“I think this has been a long time coming—we’re excited to move forward with this,” said Mayor Joette Langianese. 

What city staff refer to as “Walnut Lane” is a neighborhood of mobile homes at 250 and 280 Walnut Lane near Swanny Park. In 2018, the city bought the trailer park with the hopes of turning it into an 80-unit affordable housing complex, which would both re-house the current tenants and provide affordable housing for other Moab locals. However, the project faced multiple setbacks: in fall 2021, it returned back to phase one after the city ended its contract with a construction company; in March of last year, the city decided to pursue a public-private partnership, in which the city would lease the property to a developer who would manage, complete, and operate the project. Twenty-six families currently live in the property.

The city received two project proposals; during the April 11 City Council meeting, council members discussed the proposal submitted by the firm Columbus Pacific Development (CPD). The firm has completed many affordable housing projects in Park City and Salt Lake City; it also worked on plans for Arroyo Crossing in Moab.

The firm’s proposal could house as many as 288 individuals, and the firm said it was willing to work with city staff to resolve any discrepancies. 

The conceptual plan includes a mix of nine three-bedroom homes, 36 two-bedroom duplexes, and two buildings of “co-living studio” units. Each co-living unit would have one common area and kitchen, shared by multiple private bedrooms. In the proposal, CPD said these units may be desirable to future residents as a way to “lower the base rent for residents and accommodate a more social environment for singles and couples.” 
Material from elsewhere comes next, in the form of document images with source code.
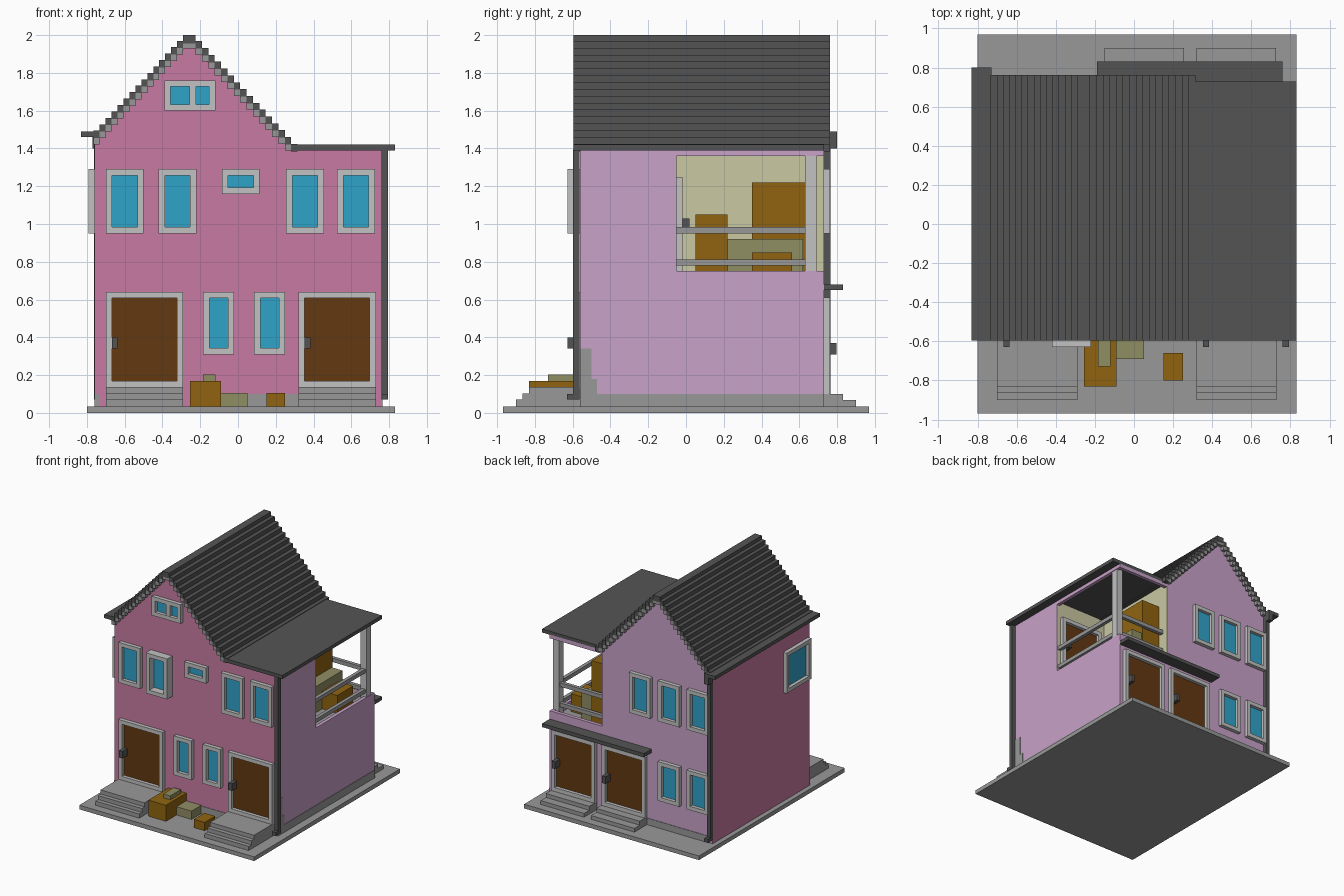
import bpy, bmesh

if "Cube" in bpy.data.objects:
    bpy.data.objects.remove(bpy.data.objects["Cube"])


def material(name, hexcode):
    m = bpy.data.materials.new(name)
    srgb = [int(hexcode[i:i + 2], 16) / 255 for i in (0, 2, 4)]
    lin = [c / 12.92 if c <= 0.04045 else ((c + 0.055) / 1.055) ** 2.4 for c in srgb]
    m.diffuse_color = (*lin, 1)
    m.use_nodes = True
    m.node_tree.nodes["Principled BSDF"].inputs["Base Color"].default_value = m.diffuse_color
    return m


PINK = material("pink_wall", "C87AA2")
LILAC = material("lilac_wall", "C8A2C8")
DARK = material("dark_slate", "545454")
GREY = material("stone_grey", "999999")
LIGHT = material("light_frame", "C2C2C2")
GLASS = material("blue_glass", "30A3CA")
DOOR = material("brown_door", "623811")
CRATE = material("ochre_wood", "906410")
OLIVE = material("olive_box", "908E64")
CREAM = material("cream_wall", "CAC8A2")


def finish(name, bm, mats, rule=None):
    bmesh.ops.recalc_face_normals(bm, faces=bm.faces[:])
    bm.normal_update()
    if rule:
        for f in bm.faces:
            f.material_index = rule(f.normal, f.calc_center_median())
    me = bpy.data.meshes.new(name)
    bm.to_mesh(me)
    bm.free()
    for m in mats:
        me.materials.append(m)
    ob = bpy.data.objects.new(name, me)
    bpy.context.collection.objects.link(ob)
    return ob


def boxes(name, mat, *dims, rule=None):
    """One object of boxes given as x0, x1, y0, y1, z0, z1."""
    bm = bmesh.new()
    for x0, x1, y0, y1, z0, z1 in dims:
        vs = bmesh.ops.create_cube(bm, size=1)["verts"]
        for v in vs:
            v.co.x = x1 if v.co.x > 0 else x0
            v.co.y = y1 if v.co.y > 0 else y0
            v.co.z = z1 if v.co.z > 0 else z0
    return finish(name, bm, mat if isinstance(mat, list) else [mat], rule)


FRONT, BACK, LEFT, RIGHT, INNER = -0.56, 0.73, -0.76, 0.76, -0.05
WALL = {"front": (FRONT, -1), "back": (BACK, 1), "left": (LEFT, -1), "balcony": (INNER, 1)}


def on_wall(side, a0, a1, d0, d1, z0, z1):
    """Box spanning a0..a1 along a wall and d0..d1 outwards from it."""
    p, s = WALL[side]
    lo, hi = sorted((p + s * d0, p + s * d1))
    return (lo, hi, a0, a1, z0, z1) if side == "left" else (a0, a1, lo, hi, z0, z1)


def framed(name, side, a0, a1, z0, z1, fill, depth=0.032):
    """Raised frame of four bars around a recessed panel."""
    t = 0.033
    bars = [(a0, a0 + t, z0, z1), (a1 - t, a1, z0, z1),
            (a0 + t, a1 - t, z0, z0 + t), (a0 + t, a1 - t, z1 - t, z1)]
    boxes(name + "_frame", LIGHT, *[on_wall(side, p, q, -0.005, depth, r, u) for p, q, r, u in bars])
    boxes(name + "_panel", fill, on_wall(side, a0 + t, a1 - t, -0.005, 0.004, z0 + t, z1 - t))


def door(name, side, a0, a1, z0, z1, handle_low, handle_z):
    framed(name, side, a0, a1, z0, z1, DOOR)
    h = a0 + 0.033 if handle_low else a1 - 0.063
    boxes(name + "_handle", DARK, on_wall(side, h, h + 0.03, 0.003, 0.068, handle_z, handle_z + 0.06))


# Ground slab
boxes("ground_slab", GREY, (-0.80, 0.83, -0.97, 0.97, 0, 0.035))

# Gabled main block
INX, RIDGE = 0.27, -0.2575
bm = bmesh.new()
profile = [(LEFT, 0.03), (INX, 0.03), (INX, 1.42), (RIDGE, 1.96), (LEFT, 1.45)]
face = bm.faces.new([bm.verts.new((x, FRONT, z)) for x, z in profile])
ext = bmesh.ops.extrude_face_region(bm, geom=[face])["geom"]
bmesh.ops.translate(bm, vec=(0, BACK - FRONT, 0), verts=[v for v in ext if isinstance(v, bmesh.types.BMVert)])
finish("main_house", bm, [PINK, LILAC, CREAM],
       lambda n, c: 2 if n.x > 0.9 else 1 if n.y > 0.5 else 0)

# Side wing: tall front room, low back room carrying the balcony
boxes("wing_front_room", [PINK, LILAC, CREAM], (INX, RIGHT, FRONT, INNER, 0.03, 1.40),
      rule=lambda n, c: 0 if n.y < -0.5 else 2 if n.y > 0.5 else 1)
boxes("wing_back_room", [LILAC, GREY], (INX, RIGHT, INNER, BACK, 0.03, 0.70),
      rule=lambda n, c: 1 if n.z > 0.5 else 0)
boxes("balcony_parapet", LILAC, (0.73, RIGHT, INNER, BACK, 0.69, 0.75), (INX, 0.73, 0.70, BACK, 0.69, 0.75))
boxes("balcony_lintel", LILAC, (0.73, RIGHT, INNER, 0.70, 1.36, 1.392), (INX, RIGHT, 0.70, BACK, 1.36, 1.392))
boxes("balcony_post", LIGHT, (0.70, 0.755, 0.63, 0.69, 0.70, 1.37))
boxes("balcony_rails", GREY, *[b for z in (0.78, 0.95) for b in (
    (0.715, 0.745, INNER, 0.64, z, z + 0.033), (INX, 0.71, 0.65, 0.68, z, z + 0.033))])

# Stepped roof with pale stepped trim under both gable ends
tiles, trim = [(RIDGE - 0.033, RIDGE + 0.033, -0.595, 0.763, 1.955, 2.0)], []
trim.append((RIDGE - 0.033, RIDGE + 0.033, -0.59, 0.76, 1.93, 1.96))
for sign, n, end, drop in ((-1, 15, -0.765, 0.51), (1, 16, 0.315, 0.58)):
    step = (abs(end - RIDGE) - 0.033) / n
    for i in range(n):
        near = RIDGE + sign * (0.033 + i * step)
        x0, x1 = sorted((near, near + sign * step))
        top = 2.0 - (i + 1) * drop / n
        tiles.append((x0, x1, -0.595, 0.763, top - 0.035, top + 0.004))
        for y0, y1 in ((-0.59, FRONT), (BACK, 0.76)):
            trim.append((x0, x1, y0, y1, top - 0.068, top - 0.03))
boxes("gable_roof_tiles", DARK, *tiles)
boxes("gable_trim", GREY, *[t for t in trim if t[5] > 1.4])
boxes("left_eave_gutter", DARK, (-0.83, -0.76, -0.595, 0.80, 1.46, 1.49), (-0.77, -0.73, 0.75, 0.80, 1.40, 1.49))
boxes("flat_roof", DARK, (0.28, 0.83, -0.595, BACK, 1.39, 1.42))

# Drainpipes
boxes("front_drainpipe", DARK, (0.76, 0.793, -0.597, -0.563, 0.07, 1.395), (0.76, 0.793, -0.63, -0.563, 0.07, 0.10))
boxes("back_drainpipe", DARK, (-0.763, -0.73, 0.73, 0.765, 0.07, 1.46), (-0.763, -0.73, 0.73, 0.80, 0.07, 0.10))

# Front windows
for i, x in enumerate((-0.70, -0.42, 0.255, 0.525)):
    framed(f"front_upper_window_{i}", "front", x, x + 0.20, 0.95, 1.29, GLASS, 0.068 if i == 1 else 0.032)
for i, x in enumerate((-0.185, 0.085)):
    framed(f"front_lower_window_{i}", "front", x, x + 0.165, 0.31, 0.64, GLASS)
framed("front_small_window", "front", -0.085, 0.115, 1.16, 1.29, GLASS)
framed("attic_window", "front", -0.39, -0.12, 1.60, 1.76, GLASS)
boxes("attic_window_mullion", LIGHT, on_wall("front", -0.258, -0.222, 0, 0.03, 1.63, 1.73))

# Back and left windows
for i, x in enumerate((-0.74, -0.47, -0.20)):
    framed(f"back_upper_window_{i}", "back", x, x + 0.20, 0.95, 1.29, GLASS)
    if i < 2:
        framed(f"back_lower_window_{i}", "back", x, x + 0.20, 0.28, 0.61, GLASS)
framed("left_window", "left", -0.54, -0.21, 0.95, 1.29, GLASS)

# Doors with steps, the back pair under an awning
for i, x in enumerate((-0.70, 0.32)):
    door(f"front_door_{i}", "front", x, x + 0.41, 0.135, 0.64, True, 0.34)
    boxes(f"front_steps_{i}", GREY, *[(x, x + 0.41, -y, FRONT, 0.03, z)
                                      for y, z in ((0.90, 0.07), (0.865, 0.103), (0.83, 0.137))])
for i, x in enumerate((-0.15, 0.32)):
    door(f"back_door_{i}", "back", x, x + 0.405, 0.10, 0.61, False, 0.31)
    boxes(f"back_steps_{i}", GREY, *[(x, x + 0.405, BACK, y, 0.03, z) for y, z in ((0.90, 0.067), (0.83, 0.10))])
boxes("back_awning", DARK, (-0.19, 0.76, BACK, 0.83, 0.65, 0.68))
door("balcony_door", "balcony", 0.32, 0.72, 0.70, 1.25, False, 0.97)

# Stone patches at the foot of the walls
boxes("side_stone_patch", GREY, (0.755, 0.764, FRONT, BACK, 0.03, 0.10),
      (0.755, 0.764, FRONT, -0.50, 0.10, 0.34), (0.755, 0.764, -0.50, -0.47, 0.10, 0.18))
boxes("front_stone_patch", GREY, (0.05, 0.32, -0.564, -0.555, 0.03, 0.10), (-0.76, -0.73, -0.564, -0.555, 0.03, 0.10))
boxes("back_stone_patch", GREY, (-0.73, -0.15, 0.725, 0.734, 0.03, 0.09))

# Crates by the front wall
boxes("front_crates", CRATE, (-0.255, -0.09, -0.83, FRONT, 0.03, 0.17), (0.15, 0.25, -0.80, -0.66, 0.03, 0.105))
boxes("front_small_boxes", OLIVE, (-0.185, -0.12, -0.73, -0.59, 0.165, 0.203), (-0.09, 0.05, -0.69, FRONT, 0.03, 0.105))

# Crates on the balcony
boxes("balcony_crates", CRATE, (0.27, 0.42, 0.05, 0.22, 0.70, 1.05), (0.27, 0.44, 0.35, 0.63, 0.70, 1.22),
      (0.54, 0.68, 0.35, 0.56, 0.70, 0.85))
boxes("balcony_olive_box", OLIVE, (0.44, 0.54, 0.22, 0.62, 0.70, 0.92))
“Our research has shown that generally lower-paying jobs are filled by younger people, who gravitate towards social living arrangements, primarily due to the much lower available rents,” the proposal says. The Slopeside Village project in Park City utilizes this design. 

The proposal lists starting rent for each unit: 

  • Six of the nine three-bedroom homes will be “affordable” units, with a starting monthly rent at $1,595; three of the nine three-bedroom homes will be “market” units, with a starting monthly rent at $2,195. 
  • 25 of the two-bedroom duplexes will be “affordable” units, with a starting monthly rent at $1,395. 11 units will be “market” units, with a starting monthly rent of $1,795. 
  • All of the co-living units will be “affordable,” with a starting monthly rent of $895 and $995 for couples. 

CPD believes these units could house up to 288 people.  The company estimated the total project cost to be around $21.5 million but also estimated it could bring in at least $1.5 million per year in rent, with rent increases each year. In the city’s most ideal timeline, the project would be completed by 2026. 

“One of the things we really appreciated about Columbus Pacific was their willingness to really understand the needs of the community and establish that before moving forward with the project,” said City Finance Director Ben Billingsley. 

Councilmembers said they were excited to move the project forward and about the proposal CPD created. 

“I’m just shocked it’s really only been five years I’ve laid awake and worried about Walnut Lane,” said Councilmember Tawny Knuteson-Boyd. “It seems like much longer … when we acquired this property, I thought, ‘This is a good thing we’re protecting that.’ And lots of times [lying awake], I have wondered if we really did do the smart thing. We learned that we are not developers, and we’re not very good landlords, but our former mayor had a vision, and she sold it. I’m glad to see this coming together.” 

The motion to begin contract negotiations passed unanimously.